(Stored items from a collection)
- - - - - - -

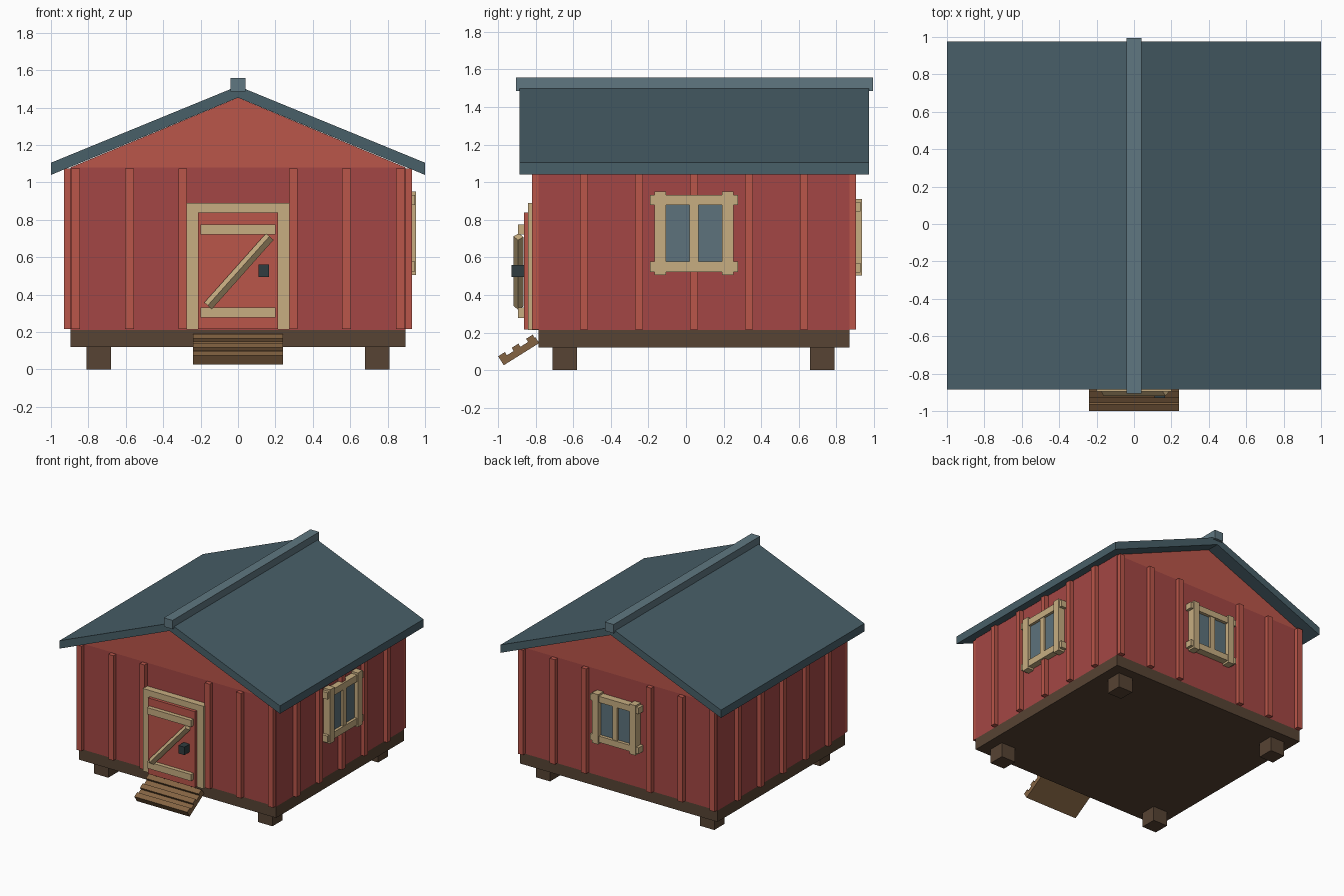
import bpy
from math import radians, atan2, hypot
from mathutils import Matrix, Vector

if "Cube" in bpy.data.objects:
    bpy.data.objects.remove(bpy.data.objects["Cube"])


def material(name, r, g, b):
    m = bpy.data.materials.new(name)
    m.diffuse_color = (r, g, b, 1)
    m.use_nodes = True
    m.node_tree.nodes["Principled BSDF"].inputs["Base Color"].default_value = m.diffuse_color
    return m


WALL = material("wall red", 0.37, 0.062, 0.058)
TRIM = material("batten red", 0.49, 0.092, 0.068)
ROOF = material("roof slate", 0.065, 0.115, 0.14)
RIDGE = material("ridge slate", 0.115, 0.185, 0.22)
DARK = material("dark timber", 0.095, 0.056, 0.033)
CREAM = material("cream trim", 0.57, 0.42, 0.22)
STEP = material("step timber", 0.23, 0.125, 0.055)
GLASS = material("glass", 0.11, 0.17, 0.2)
IRON = material("iron", 0.03, 0.045, 0.05)


def mesh(name, verts, faces, mat, matrix=Matrix()):
    me = bpy.data.meshes.new(name)
    me.from_pydata([matrix @ Vector(v) for v in verts], [], faces)
    me.materials.append(mat)
    ob = bpy.data.objects.new(name, me)
    bpy.context.collection.objects.link(ob)
    return ob


def box(name, x, y, z, mat, matrix=Matrix()):
    """Box from (min, max) ranges, optionally transformed."""
    verts = [(a, b, c) for a in x for b in y for c in z]
    faces = [(0, 1, 3, 2), (4, 6, 7, 5), (0, 4, 5, 1),
             (2, 3, 7, 6), (0, 2, 6, 4), (1, 5, 7, 3)]
    return mesh(name, verts, faces, mat, matrix)


def prism(name, profile, y0, y1, mat):
    """Extrude an (x, z) profile, counter-clockwise from the front, along y."""
    n = len(profile)
    verts = [(x, y, z) for y in (y0, y1) for x, z in profile]
    faces = [tuple(range(n)), tuple(range(2 * n - 1, n - 1, -1))]
    faces += [(i, i + n, (i + 1) % n + n, (i + 1) % n) for i in range(n)]
    return mesh(name, verts, faces, mat)


FRONT, BACK, SIDE, MID = -0.785, 0.87, 0.895, 0.0425
TOP = 1.08

# Feet and floor
for sx in (-1, 1):
    for y in (-0.645, 0.725):
        x = sx * 0.745
        box("foot", (x - 0.065, x + 0.065), (y - 0.065, y + 0.065), (0, 0.125), DARK)
box("floor_frame", (-SIDE, SIDE), (FRONT, BACK), (0.12, 0.212), DARK)

# Walls and gable
box("walls", (-SIDE, SIDE), (FRONT, BACK), (0.212, TOP), WALL)
prism("gable", [(-SIDE, TOP), (SIDE, TOP), (0, 1.453)], FRONT, BACK, TRIM)

# Vertical battens on all four walls
for sx in (-1, 1):
    for x in (0.295, 0.58, 0.869):
        x *= sx
        for y in ((FRONT - 0.035, FRONT), (BACK, BACK + 0.035)):
            box("wall_batten", (x - 0.023, x + 0.023), y, (0.215, 1.075), TRIM)
    for i in range(-2, 3):
        y = MID + i * 0.293
        xs = sorted((sx * SIDE, sx * (SIDE + 0.035)))
        box("side_batten", xs, (y - 0.022, y + 0.022), (0.215, 1.075), TRIM)

# Roof and ridge cap
prism("roof", [(-1, 1.04), (0, 1.453), (1, 1.04), (1, 1.105), (0, 1.515), (-1, 1.105)],
      -0.885, 0.975, ROOF)
box("ridge_cap", (-0.04, 0.04), (-0.905, 0.995), (1.485, 1.557), RIDGE)

# Door frame and door
for sx in (-1, 1):
    box("door_jamb", sorted((sx * 0.215, sx * 0.275)), (-0.84, FRONT), (0.213, 0.84), CREAM)
box("door_lintel", (-0.275, 0.275), (-0.84, FRONT), (0.84, 0.89), CREAM)
box("door", (-0.213, 0.213), (-0.862, FRONT), (0.215, 0.838), TRIM)
for z in (0.305, 0.748):
    box("door_rail", (-0.2, 0.2), (-0.895, -0.86), (z - 0.027, z + 0.027), CREAM)
tilt = atan2(0.37, 0.33)
half = hypot(0.37, 0.33) / 2
brace = (Matrix.Translation((0.005, -0.892, 0.525)) @ Matrix.Rotation(-tilt, 4, 'Y')
         @ Matrix.Rotation(radians(40), 4, 'X'))
box("door_brace", (-half, half), (-0.019, 0.019), (-0.019, 0.019), CREAM, brace)
box("door_handle", (0.11, 0.165), (-0.93, -0.86), (0.495, 0.56), IRON)


def window(place):
    """Window in a local frame: x across, -y outward, centre at the origin."""
    box("window_glass", (-0.155, 0.155), (-0.028, 0), (-0.16, 0.16), GLASS, place)
    for s in (-1, 1):
        box("window_stile", sorted((s * 0.15, s * 0.21)), (-0.057, 0), (-0.222, 0.222), CREAM, place)
        box("window_rail", (-0.235, 0.235), (-0.05, 0), sorted((s * 0.15, s * 0.205)), CREAM, place)
    box("window_mullion", (-0.023, 0.023), (-0.045, 0), (-0.155, 0.155), CREAM, place)


# Windows on the right and back walls
window(Matrix.Translation((SIDE, MID, 0.728)) @ Matrix.Rotation(radians(90), 4, 'Z'))
window(Matrix.Translation((0, BACK, 0.707)) @ Matrix.Rotation(radians(180), 4, 'Z')
       @ Matrix.Diagonal((0.94, 1.17, 0.92, 1)))

# Sloping entrance ramp with three treads
ramp = Matrix.Translation((0, -0.97, 0.026)) @ Matrix.Rotation(radians(32), 4, 'X')
box("ramp_board", (-0.24, 0.24), (0, 0.222), (0, 0.036), STEP, ramp)
for y in (0.0, 0.085, 0.175):
    box("ramp_tread", (-0.24, 0.24), (y, y + 0.042), (0.034, 0.056), STEP, ramp)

- - - - - - -

Check each line in the entries above for the string "tilt", then give the number of matching lines alone.

OUTPUT OF THE TASK
2